France is a major player in the nuclear industry: in 2012, about 75 percent of its electricity came from nuclear reactors.
On Tuesday, President Macron said the cap on nuclear energy would be fulfilled by taking 14 older reactors offline by 2035, a more distant goal than the earlier 2025 goal.
Macron also left open the possibility that new reactors might be approved. “Nuclear power now allows us to benefit from low-carbon and low-cost energy. This is a reality, and this is why we will start work on a new regulation of the existing nuclear fleet,” the president said, according to .
In Macron’s speech, he said that France’s energy strategy should include ending its reliance on coal by 2022 (an easy feat, given that only 1.8 percent of the country’s energy mix currently comes from coal). The strategy, he said, would also include tripling the country’s offshore wind capacity. Macron said that France “will commission the first offshore wind farm off Saint-Nazaire,” according to and move from there.
“Today, it is wrong to say that nuclear power generation capacity can be replaced by renewable generation capacity; the second is intermittent,” Macron said, per . “On the other hand, if we manage to innovate fast enough at the French and European level and have real storage technologies, we will be able to substitute much faster.”

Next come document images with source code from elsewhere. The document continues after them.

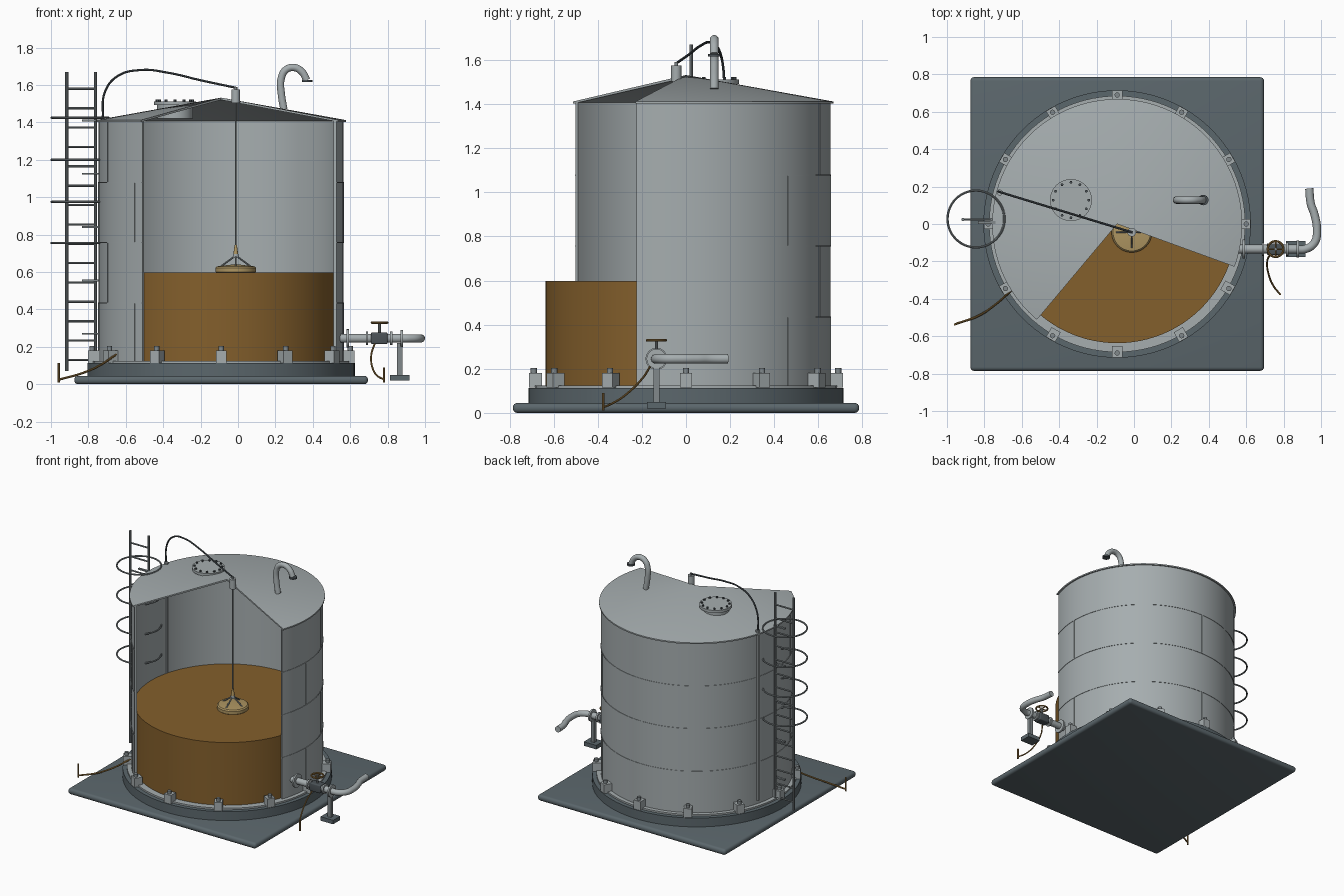
import bpy, bmesh
from math import cos, sin, radians, pi
from mathutils import Vector, Matrix

cube = bpy.data.objects.get("Cube")
if cube:
    bpy.data.objects.remove(cube)

CX = -0.09            # tank axis
A0, A1 = -20, 230     # shell sector that remains around the cutaway
R = 0.655


def material(name, rgb):
    m = bpy.data.materials.new(name)
    m.use_nodes = True
    m.diffuse_color = (*rgb, 1)
    m.node_tree.nodes["Principled BSDF"].inputs["Base Color"].default_value = (*rgb, 1)
    return m


STEEL = material("light_steel", (0.38, 0.42, 0.43))
GREY = material("mid_grey_steel", (0.22, 0.25, 0.26))
DARK = material("dark_steel", (0.07, 0.085, 0.095))
CONCRETE = material("slate_concrete", (0.105, 0.135, 0.15))
OIL = material("brown_liquid", (0.23, 0.115, 0.025))
BRASS = material("pale_brass", (0.42, 0.30, 0.12))
COPPER = material("copper", (0.28, 0.16, 0.045))


def finish(ob, mat, smooth=True):
    ob.data.materials.clear()
    ob.data.materials.append(mat)
    bpy.ops.object.select_all(action='DESELECT')
    ob.select_set(True)
    bpy.context.view_layer.objects.active = ob
    if smooth:
        bpy.ops.object.shade_smooth_by_angle(angle=radians(35))
    return ob


def from_bmesh(name, bm, mat, smooth=True):
    bmesh.ops.recalc_face_normals(bm, faces=bm.faces)
    me = bpy.data.meshes.new(name)
    bm.to_mesh(me)
    bm.free()
    ob = bpy.data.objects.new(name, me)
    bpy.context.collection.objects.link(ob)
    return finish(ob, mat, smooth)


def lathe(name, profile, mat, center=(CX, 0, 0), a0=0, a1=360, segs=96):
    """Turn a closed (radius, height) profile through an angle range."""
    bm = bmesh.new()
    full = a1 - a0 == 360
    rows = []
    for i in range(segs if full else segs + 1):
        a = radians(a0 + (a1 - a0) * i / segs)
        rows.append([bm.verts.new((center[0] + r * cos(a), center[1] + r * sin(a), center[2] + z))
                     for r, z in profile])
    n = len(profile)
    for i in range(segs):
        p, q = rows[i], rows[(i + 1) % len(rows)]
        for j in range(n):
            k = (j + 1) % n
            if profile[j][0] or profile[k][0]:
                bm.faces.new((p[j], q[j], q[k], p[k]))
    if not full:
        bm.faces.new(rows[0])
        bm.faces.new(rows[-1])
    bmesh.ops.remove_doubles(bm, verts=bm.verts, dist=1e-5)
    return from_bmesh(name, bm, mat)


def disc(name, r, z0, z1, mat, center=(CX, 0, 0), segs=32, r_top=None):
    top = r if r_top is None else r_top
    return lathe(name, [(0, z0), (r, z0), (top, z1), (0, z1)], mat, center, segs=segs)


def box(name, loc, size, mat, angle=0, bevel=0):
    bm = bmesh.new()
    m = Matrix.Translation(loc) @ Matrix.Rotation(angle, 4, 'Z') @ Matrix.Diagonal((*size, 1))
    bmesh.ops.create_cube(bm, size=1, matrix=m)
    if bevel:
        bmesh.ops.bevel(bm, geom=bm.edges[:], offset=bevel, segments=4, profile=0.5, affect='EDGES')
    return from_bmesh(name, bm, mat, bevel > 0)


def tube(name, pts, r, mat, res=3):
    """Round bar through the points: straight for two points, smooth for more."""
    cu = bpy.data.curves.new(name, 'CURVE')
    cu.dimensions = '3D'
    cu.bevel_depth, cu.bevel_resolution = r, res
    cu.use_fill_caps = True
    cu.resolution_u = 8 if len(pts) > 2 else 1
    sp = cu.splines.new('BEZIER')
    sp.bezier_points.add(len(pts) - 1)
    for b, p in zip(sp.bezier_points, pts):
        b.co = p
        b.handle_left_type = b.handle_right_type = 'AUTO' if len(pts) > 2 else 'VECTOR'
    ob = bpy.data.objects.new(name, cu)
    bpy.context.collection.objects.link(ob)
    bpy.ops.object.select_all(action='DESELECT')
    ob.select_set(True)
    bpy.context.view_layer.objects.active = ob
    bpy.ops.object.convert(target='MESH')
    return finish(bpy.context.view_layer.objects.active, mat)


def ring(name, loc, major, minor, mat):
    bpy.ops.mesh.primitive_torus_add(location=loc, major_radius=major, minor_radius=minor,
                                     major_segments=48, minor_segments=8)
    ob = bpy.context.object
    ob.name = name
    return finish(ob, mat)


def polar(r, deg, z):
    return Vector((CX + r * cos(radians(deg)), r * sin(radians(deg)), z))


# Foundation
box("foundation_pad", (CX, 0, 0.0225), (1.57, 1.57, 0.045), CONCRETE, bevel=0.02)
disc("ring_foundation", 0.715, 0.04, 0.112, CONCRETE, segs=96)
disc("floor_plate", 0.685, 0.11, 0.124, STEEL, segs=96)

# Shell, roof and contents
lathe("tank_shell", [(0.64, 0.12), (R, 0.12), (R, 1.41), (0.64, 1.41)], STEEL, a0=A0, a1=A1)
lathe("roof_cone", [(0, 1.52), (0.668, 1.402), (0.668, 1.412), (0, 1.532)], STEEL, a0=A0, a1=A1)
disc("stored_liquid", 0.637, 0.122, 0.597, OIL, segs=96)

# Weld seams, staggered by course
courses = [0.124, 0.435, 0.757, 1.078, 1.405]
for z in courses[1:4]:
    lathe("course_seam", [(R - 0.003, z - 0.003), (R + 0.003, z - 0.003),
                          (R + 0.003, z + 0.003), (R - 0.003, z + 0.003)], STEEL, a0=A0, a1=A1)
for i in range(4):
    for k in range(8):
        deg = 45 * k + 22.5 * (i % 2)
        if deg < A1 or deg > 360 + A0:
            box("plate_seam", polar(R, deg, (courses[i] + courses[i + 1]) / 2),
                (0.005, 0.005, courses[i + 1] - courses[i]), STEEL, radians(deg))

# Anchor chairs
for k in range(12):
    deg = 30 * k
    box("anchor_chair", polar(0.683, deg, 0.147), (0.06, 0.056, 0.066), STEEL, radians(deg))
    disc("anchor_bolt", 0.014, 0.17, 0.203, GREY, polar(0.69, deg, 0), 12)

# Roof manway
MW = (-0.337, 0.128, 0)
disc("manway_neck", 0.096, 1.42, 1.5, STEEL, MW, 48)
disc("manway_cover", 0.112, 1.492, 1.512, STEEL, MW, 48)
for k in range(12):
    a = k * pi / 6
    disc("manway_bolt", 0.008, 1.51, 1.522, DARK, (MW[0] + 0.095 * cos(a), MW[1] + 0.095 * sin(a), 0), 6)

# Gooseneck vent
vent = [(0.245, 1.47), (0.232, 1.55), (0.23, 1.63), (0.255, 1.68), (0.3, 1.693), (0.342, 1.67), (0.368, 1.625)]
tube("gooseneck_vent", [(x, 0.128, z) for x, z in vent], 0.02, STEEL, 5)
disc("vent_screen", 0.028, 1.615, 1.627, DARK, (0.37, 0.128, 0), 24)

# Level gauge, suspension wire and float
GX, GY = -0.012, -0.044
G = (GX, GY, 0)
disc("gauge_head", 0.023, 1.503, 1.575, STEEL, G)
disc("gauge_stub", 0.008, 1.57, 1.59, GREY, G, 12)
tube("gauge_wire", [(GX, GY, 1.51), (GX, GY, 0.72)], 0.005, GREY)
lathe("gauge_float", [(0, 0.592), (0.1, 0.592), (0.108, 0.6), (0.108, 0.622), (0.1, 0.63), (0, 0.642)],
      BRASS, G, segs=48)
disc("float_shackle", 0.016, 0.675, 0.695, STEEL, G, 16)
disc("wire_swivel", 0.013, 0.695, 0.745, BRASS, G, 16, r_top=0.006)
for k in range(4):
    a = k * pi / 2
    tube("float_leg", [(GX, GY, 0.688), (GX + 0.082 * cos(a), GY + 0.082 * sin(a), 0.628)], 0.005, GREY)

# Signal cable over the roof and conduit down the wall
path = [(0, 1.585), (0.26, 1.625), (0.5, 1.665), (0.7, 1.68), (0.88, 1.645), (0.97, 1.56), (0.985, 1.42)]
tube("signal_cable", [(GX - 0.722 * t, GY + 0.22 * t, z) for t, z in path], 0.006, DARK)
tube("cable_conduit", [polar(0.65, 165, 0.15), polar(0.65, 165, 1.43)], 0.016, STEEL)

# Ladder with cage hoops
LY = 0.024
for x in (-0.915, -0.762):
    tube("ladder_rail", [(x, LY, 0.07), (x, LY, 1.67)], 0.009, GREY)
for i in range(15):
    z = 0.13 + 0.1035 * i
    tube("ladder_rung", [(-0.915, LY, z), (-0.762, LY, z)], 0.006, GREY, 2)
for z in (0.755, 0.975, 1.2, 1.425):
    ring("cage_hoop", (-0.845, 0.027, z), 0.152, 0.006, GREY)
for i in range(5):
    box("ladder_bracket", (-0.785, LY - 0.015, 0.27 + 0.285 * i), (0.1, 0.016, 0.01), GREY)

# Outlet pipe with valve and support
PY, PZ = -0.134, 0.245
tube("outlet_nozzle", [(0.52, PY, PZ), (0.88, PY, PZ)], 0.024, STEEL, 5)
tube("outlet_bend", [(0.86, PY, PZ), (0.915, PY, PZ), (0.965, -0.1, PZ), (0.978, -0.03, PZ),
                     (0.965, 0.05, PZ), (0.945, 0.11, PZ), (0.937, 0.19, PZ)], 0.022, STEEL, 5)
for x, r in ((0.587, 0.05), (0.69, 0.036), (0.82, 0.036), (0.875, 0.045)):
    tube("pipe_flange", [(x - 0.006, PY, PZ), (x + 0.006, PY, PZ)], r, STEEL, 6)
box("valve_body", (0.755, PY, PZ), (0.09, 0.062, 0.062), DARK, bevel=0.008)
tube("valve_stem", [(0.757, PY, PZ), (0.757, PY, 0.335)], 0.008, GREY)
ring("handwheel_rim", (0.757, PY, 0.329), 0.042, 0.006, COPPER)
for a in (0, pi / 2):
    d = Vector((cos(a), sin(a), 0)) * 0.042
    c = Vector((0.757, PY, 0.329))
    tube("handwheel_spoke", [c - d, c + d], 0.004, COPPER)
box("support_foot", (0.865, PY, 0.035), (0.105, 0.085, 0.03), CONCRETE)
box("support_post", (0.865, PY, 0.13), (0.028, 0.028, 0.18), GREY)

# Grounding wires and stakes
tube("right_ground_wire", [(0.73, -0.16, 0.215), (0.713, -0.195, 0.16), (0.72, -0.27, 0.085),
                           (0.745, -0.33, 0.045), (0.78, -0.375, 0.025)], 0.005, COPPER)
tube("right_ground_stake", [(0.78, -0.375, 0.01), (0.78, -0.375, 0.09)], 0.006, COPPER)
tube("left_ground_wire", [(-0.65, -0.35, 0.16), (-0.74, -0.43, 0.1), (-0.83, -0.49, 0.06),
                          (-0.955, -0.535, 0.025)], 0.006, COPPER)
tube("left_ground_stake", [(-0.958, -0.537, 0.01), (-0.958, -0.537, 0.112)], 0.006, COPPER)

Restarting old reactors
As France moves away from nuclear, Japan is slowly turning some of its nuclear reactors back on. After the Fukushima disaster, Japan suspended its nuclear fleet for safety inspection, leaving the country with no nuclear power. Instead, Japan currently burns more coal, oil, and natural gas. In 2015, two reactors came back online for the first time, and a handful of reactors have been approved to reconnect with the grid every year since then.
In 2018, five newer reactors have come back online, more than in all three previous years, according to the Energy Information Administration (EIA). Restart is contingent upon the reactors meeting stricter new rules from Japan’s Nuclear Regulation Authority “to address issues dealing with tsunamis and seismic events, complete loss of station power, and emergency preparedness,” says the EIA.